## In math, confidence doesn't count

Originally appeared November 18, 2006, in the Salt Lake Tribune.
Appeared various places after that.

About a month ago, the Brookings Institution's Brown Center on Education Policy released a report that, among many other things, produced two sets of statistics from K-12 students in various countries around the world.

The first set recorded achievement on certain standardized math exams. The second attempted to measure the confidence and enjoyment of students by tabulating the percentage who agreed with statements like "I usually do well in mathematics" and "I enjoy mathematics."

The results were surprising. Countries where students displayed confidence in their mathematical abilities invariably recorded lower exam performances, and vice-versa. The United States fell somewhere in the middle on both achievement and confidence, but even here the results raised eyebrows.

U.S. students scored higher on confidence and enjoyment, for instance, than their counterparts in Singapore, but even the least confident Singaporean students outscored the most confident American ones on achievement.

But is any of this really surprising? I've devoted about half of my life studying to become, and now practicing as, a research mathematician. In those years, I've used a lot of adjectives to describe math, but "fun" was one that only rarely surfaced.

Most of the time, my days are spent in utter frustration, stuck in impossible confusion, trying desperately to put together a grand puzzle of which I understand only a few pieces (and those rather dimly). I am reminded constantly of my mathematical limitations and my failings.

An imperfect analogy might be a giant Sudoku puzzle, 81 by 81 say, with absolutely no assurance that the puzzle is arranged to have any solution at all. Of course, it's ultimately not all torment. A tiny fraction of the time I'm visited by a flash of insight when a portion of the puzzle snaps into clear view. But quickly that portion suggests new questions -- new frustrations -- and the process begins anew.

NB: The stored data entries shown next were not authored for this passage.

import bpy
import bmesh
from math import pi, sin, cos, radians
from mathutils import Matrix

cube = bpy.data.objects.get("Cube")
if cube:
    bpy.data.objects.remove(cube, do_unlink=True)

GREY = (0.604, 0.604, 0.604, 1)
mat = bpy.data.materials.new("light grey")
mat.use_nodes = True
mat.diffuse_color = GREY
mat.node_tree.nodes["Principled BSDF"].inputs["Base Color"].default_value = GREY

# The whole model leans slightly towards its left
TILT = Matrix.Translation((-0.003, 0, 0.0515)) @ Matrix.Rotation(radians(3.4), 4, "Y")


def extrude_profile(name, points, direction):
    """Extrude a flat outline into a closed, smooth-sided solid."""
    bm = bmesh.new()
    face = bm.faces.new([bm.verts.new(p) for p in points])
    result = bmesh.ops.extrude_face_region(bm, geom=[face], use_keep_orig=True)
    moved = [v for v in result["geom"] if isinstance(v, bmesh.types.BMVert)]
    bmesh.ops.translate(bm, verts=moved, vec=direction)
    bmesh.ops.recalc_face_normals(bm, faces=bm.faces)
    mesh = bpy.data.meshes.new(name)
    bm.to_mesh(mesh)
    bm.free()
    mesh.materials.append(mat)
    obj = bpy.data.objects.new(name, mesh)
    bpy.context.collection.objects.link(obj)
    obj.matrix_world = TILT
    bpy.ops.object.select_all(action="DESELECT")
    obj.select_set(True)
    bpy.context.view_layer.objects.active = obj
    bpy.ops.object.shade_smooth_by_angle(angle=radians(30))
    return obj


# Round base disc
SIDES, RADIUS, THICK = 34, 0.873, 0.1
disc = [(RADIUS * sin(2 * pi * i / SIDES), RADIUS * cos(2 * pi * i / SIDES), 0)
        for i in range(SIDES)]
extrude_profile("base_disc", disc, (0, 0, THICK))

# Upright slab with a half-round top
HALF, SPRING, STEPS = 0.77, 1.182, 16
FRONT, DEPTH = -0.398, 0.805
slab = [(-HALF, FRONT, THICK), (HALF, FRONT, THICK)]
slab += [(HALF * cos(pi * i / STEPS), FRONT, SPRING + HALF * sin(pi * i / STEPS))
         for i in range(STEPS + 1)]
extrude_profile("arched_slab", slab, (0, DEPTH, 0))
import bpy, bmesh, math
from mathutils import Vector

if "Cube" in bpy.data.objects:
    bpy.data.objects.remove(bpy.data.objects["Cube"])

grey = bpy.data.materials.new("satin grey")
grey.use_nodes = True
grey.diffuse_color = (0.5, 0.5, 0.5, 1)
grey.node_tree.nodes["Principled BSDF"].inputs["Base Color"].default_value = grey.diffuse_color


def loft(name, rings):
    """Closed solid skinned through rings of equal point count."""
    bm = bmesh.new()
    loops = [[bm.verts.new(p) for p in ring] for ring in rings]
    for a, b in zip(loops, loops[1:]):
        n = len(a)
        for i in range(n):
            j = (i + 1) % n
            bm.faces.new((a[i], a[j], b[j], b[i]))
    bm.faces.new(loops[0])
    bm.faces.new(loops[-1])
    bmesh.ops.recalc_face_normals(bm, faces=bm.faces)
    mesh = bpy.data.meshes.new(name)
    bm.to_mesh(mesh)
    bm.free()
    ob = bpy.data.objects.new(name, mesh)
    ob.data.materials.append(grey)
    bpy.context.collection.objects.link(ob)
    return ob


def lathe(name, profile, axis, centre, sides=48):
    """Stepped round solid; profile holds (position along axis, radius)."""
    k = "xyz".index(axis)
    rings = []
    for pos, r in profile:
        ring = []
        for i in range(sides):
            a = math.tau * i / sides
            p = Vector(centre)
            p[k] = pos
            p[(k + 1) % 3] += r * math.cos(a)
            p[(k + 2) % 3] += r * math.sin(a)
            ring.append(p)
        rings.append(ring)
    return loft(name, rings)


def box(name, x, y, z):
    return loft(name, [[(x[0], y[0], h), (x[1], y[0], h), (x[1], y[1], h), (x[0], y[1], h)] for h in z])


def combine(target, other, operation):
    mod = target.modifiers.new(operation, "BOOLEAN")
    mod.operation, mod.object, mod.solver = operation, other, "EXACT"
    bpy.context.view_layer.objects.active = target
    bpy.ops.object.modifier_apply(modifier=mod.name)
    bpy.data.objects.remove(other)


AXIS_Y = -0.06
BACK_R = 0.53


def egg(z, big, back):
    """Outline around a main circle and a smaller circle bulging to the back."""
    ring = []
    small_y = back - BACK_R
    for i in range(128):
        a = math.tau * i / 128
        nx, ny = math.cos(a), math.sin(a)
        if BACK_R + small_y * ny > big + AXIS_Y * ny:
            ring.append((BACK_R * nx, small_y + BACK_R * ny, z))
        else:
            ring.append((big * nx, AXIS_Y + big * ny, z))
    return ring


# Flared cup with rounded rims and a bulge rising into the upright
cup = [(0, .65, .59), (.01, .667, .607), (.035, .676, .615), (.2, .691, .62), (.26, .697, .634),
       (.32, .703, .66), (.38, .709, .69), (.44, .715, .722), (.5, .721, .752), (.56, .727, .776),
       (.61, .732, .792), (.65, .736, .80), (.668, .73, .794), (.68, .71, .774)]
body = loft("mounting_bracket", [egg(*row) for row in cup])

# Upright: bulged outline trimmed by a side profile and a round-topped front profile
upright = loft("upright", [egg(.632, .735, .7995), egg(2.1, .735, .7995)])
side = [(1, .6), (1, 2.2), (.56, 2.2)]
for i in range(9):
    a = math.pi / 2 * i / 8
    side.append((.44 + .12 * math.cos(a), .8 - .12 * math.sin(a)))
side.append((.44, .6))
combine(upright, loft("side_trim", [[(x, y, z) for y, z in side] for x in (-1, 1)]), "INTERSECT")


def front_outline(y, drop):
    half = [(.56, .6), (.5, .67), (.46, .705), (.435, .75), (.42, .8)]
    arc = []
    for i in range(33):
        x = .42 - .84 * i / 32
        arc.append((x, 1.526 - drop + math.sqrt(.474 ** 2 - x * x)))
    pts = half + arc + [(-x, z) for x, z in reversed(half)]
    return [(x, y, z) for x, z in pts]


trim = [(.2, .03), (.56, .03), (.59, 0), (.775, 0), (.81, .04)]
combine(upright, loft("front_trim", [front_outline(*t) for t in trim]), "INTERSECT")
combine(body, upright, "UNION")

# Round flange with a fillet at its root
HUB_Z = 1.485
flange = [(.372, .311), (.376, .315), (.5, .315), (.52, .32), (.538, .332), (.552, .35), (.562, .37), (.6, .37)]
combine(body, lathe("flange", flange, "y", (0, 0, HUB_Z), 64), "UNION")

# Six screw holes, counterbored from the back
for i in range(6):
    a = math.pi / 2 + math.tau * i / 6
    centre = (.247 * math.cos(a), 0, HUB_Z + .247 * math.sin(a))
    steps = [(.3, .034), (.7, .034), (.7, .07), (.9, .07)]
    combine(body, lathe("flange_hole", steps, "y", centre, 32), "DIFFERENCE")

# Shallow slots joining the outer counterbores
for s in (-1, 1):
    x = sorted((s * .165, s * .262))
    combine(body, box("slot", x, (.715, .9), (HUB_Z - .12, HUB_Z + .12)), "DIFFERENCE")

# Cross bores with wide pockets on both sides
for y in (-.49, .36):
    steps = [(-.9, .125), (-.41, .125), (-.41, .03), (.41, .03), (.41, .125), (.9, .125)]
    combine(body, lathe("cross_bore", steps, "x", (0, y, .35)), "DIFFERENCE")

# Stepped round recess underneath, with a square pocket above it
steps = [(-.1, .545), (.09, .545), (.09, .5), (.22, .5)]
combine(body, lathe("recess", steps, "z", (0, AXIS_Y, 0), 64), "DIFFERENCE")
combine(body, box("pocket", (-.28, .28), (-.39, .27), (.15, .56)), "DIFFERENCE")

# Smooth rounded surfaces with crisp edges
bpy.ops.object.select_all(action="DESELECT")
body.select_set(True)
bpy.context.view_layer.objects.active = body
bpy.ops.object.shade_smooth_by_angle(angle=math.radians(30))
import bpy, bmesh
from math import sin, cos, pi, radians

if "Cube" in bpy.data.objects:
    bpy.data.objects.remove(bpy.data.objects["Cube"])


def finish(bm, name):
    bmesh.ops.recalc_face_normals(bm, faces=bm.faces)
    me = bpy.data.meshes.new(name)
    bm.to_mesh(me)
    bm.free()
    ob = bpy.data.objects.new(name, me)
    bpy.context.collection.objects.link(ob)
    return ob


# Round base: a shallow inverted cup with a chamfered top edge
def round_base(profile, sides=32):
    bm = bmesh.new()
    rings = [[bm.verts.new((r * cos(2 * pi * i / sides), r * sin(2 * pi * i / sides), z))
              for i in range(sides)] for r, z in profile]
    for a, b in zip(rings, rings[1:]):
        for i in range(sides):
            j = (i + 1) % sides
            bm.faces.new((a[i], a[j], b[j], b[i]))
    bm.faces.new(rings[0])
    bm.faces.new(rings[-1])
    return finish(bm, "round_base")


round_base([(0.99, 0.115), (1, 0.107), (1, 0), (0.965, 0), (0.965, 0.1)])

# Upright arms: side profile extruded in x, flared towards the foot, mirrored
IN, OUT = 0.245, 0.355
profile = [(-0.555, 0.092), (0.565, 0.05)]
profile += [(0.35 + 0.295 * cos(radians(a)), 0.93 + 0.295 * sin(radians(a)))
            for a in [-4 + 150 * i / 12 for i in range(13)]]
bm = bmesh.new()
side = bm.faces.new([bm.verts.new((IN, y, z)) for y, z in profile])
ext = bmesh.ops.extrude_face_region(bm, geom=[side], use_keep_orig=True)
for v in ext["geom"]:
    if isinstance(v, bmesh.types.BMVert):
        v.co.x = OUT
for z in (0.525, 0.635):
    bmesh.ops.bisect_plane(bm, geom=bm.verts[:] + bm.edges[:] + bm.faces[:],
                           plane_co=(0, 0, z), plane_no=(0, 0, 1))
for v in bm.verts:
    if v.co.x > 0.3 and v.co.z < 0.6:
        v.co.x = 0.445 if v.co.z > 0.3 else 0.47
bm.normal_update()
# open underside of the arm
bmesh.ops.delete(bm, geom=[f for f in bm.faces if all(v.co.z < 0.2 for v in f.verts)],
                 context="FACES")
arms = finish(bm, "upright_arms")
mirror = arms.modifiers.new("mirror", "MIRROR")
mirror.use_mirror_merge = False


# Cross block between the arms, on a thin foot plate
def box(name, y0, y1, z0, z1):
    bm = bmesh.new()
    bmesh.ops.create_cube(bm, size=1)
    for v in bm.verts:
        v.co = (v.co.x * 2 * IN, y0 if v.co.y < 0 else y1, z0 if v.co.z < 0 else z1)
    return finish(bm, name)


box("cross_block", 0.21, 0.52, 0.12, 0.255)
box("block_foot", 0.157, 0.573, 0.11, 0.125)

I suspect that the previous paragraph applies with little modification much more broadly. Is writing a significant poem fun? Training to run a four-minute mile? Climbing Everest? I doubt it.

I suspect these are mostly terribly frustrating, exhausting experiences, which even in the best engender deep feelings of inadequacy and at times a complete lack of confidence. But there are brief moments of indescribable exhilaration too -- reaching the summit, crossing the finish line -- which make it all immensely worthwhile and satisfying.

In fact, as I frequently tell my students, I've observed that the truly meaningful experiences in life are often the ones that are the most frustrating. The principle also admits a kind of converse: If something is too easy, then most of the time it is not significant. It's a simple proposition, but one that took me a long time to absorb properly.

Which brings me back to the Brookings study. Do students in Singapore really develop an earlier understanding that the process of meaningful learning is invariably not all that much fun? It's not likely, since that sort of understanding requires quite a bit of experience and maturity.

But I bet that their teachers possess this understanding in some form and are not afraid to embrace it. In the end, that's what a student really needs.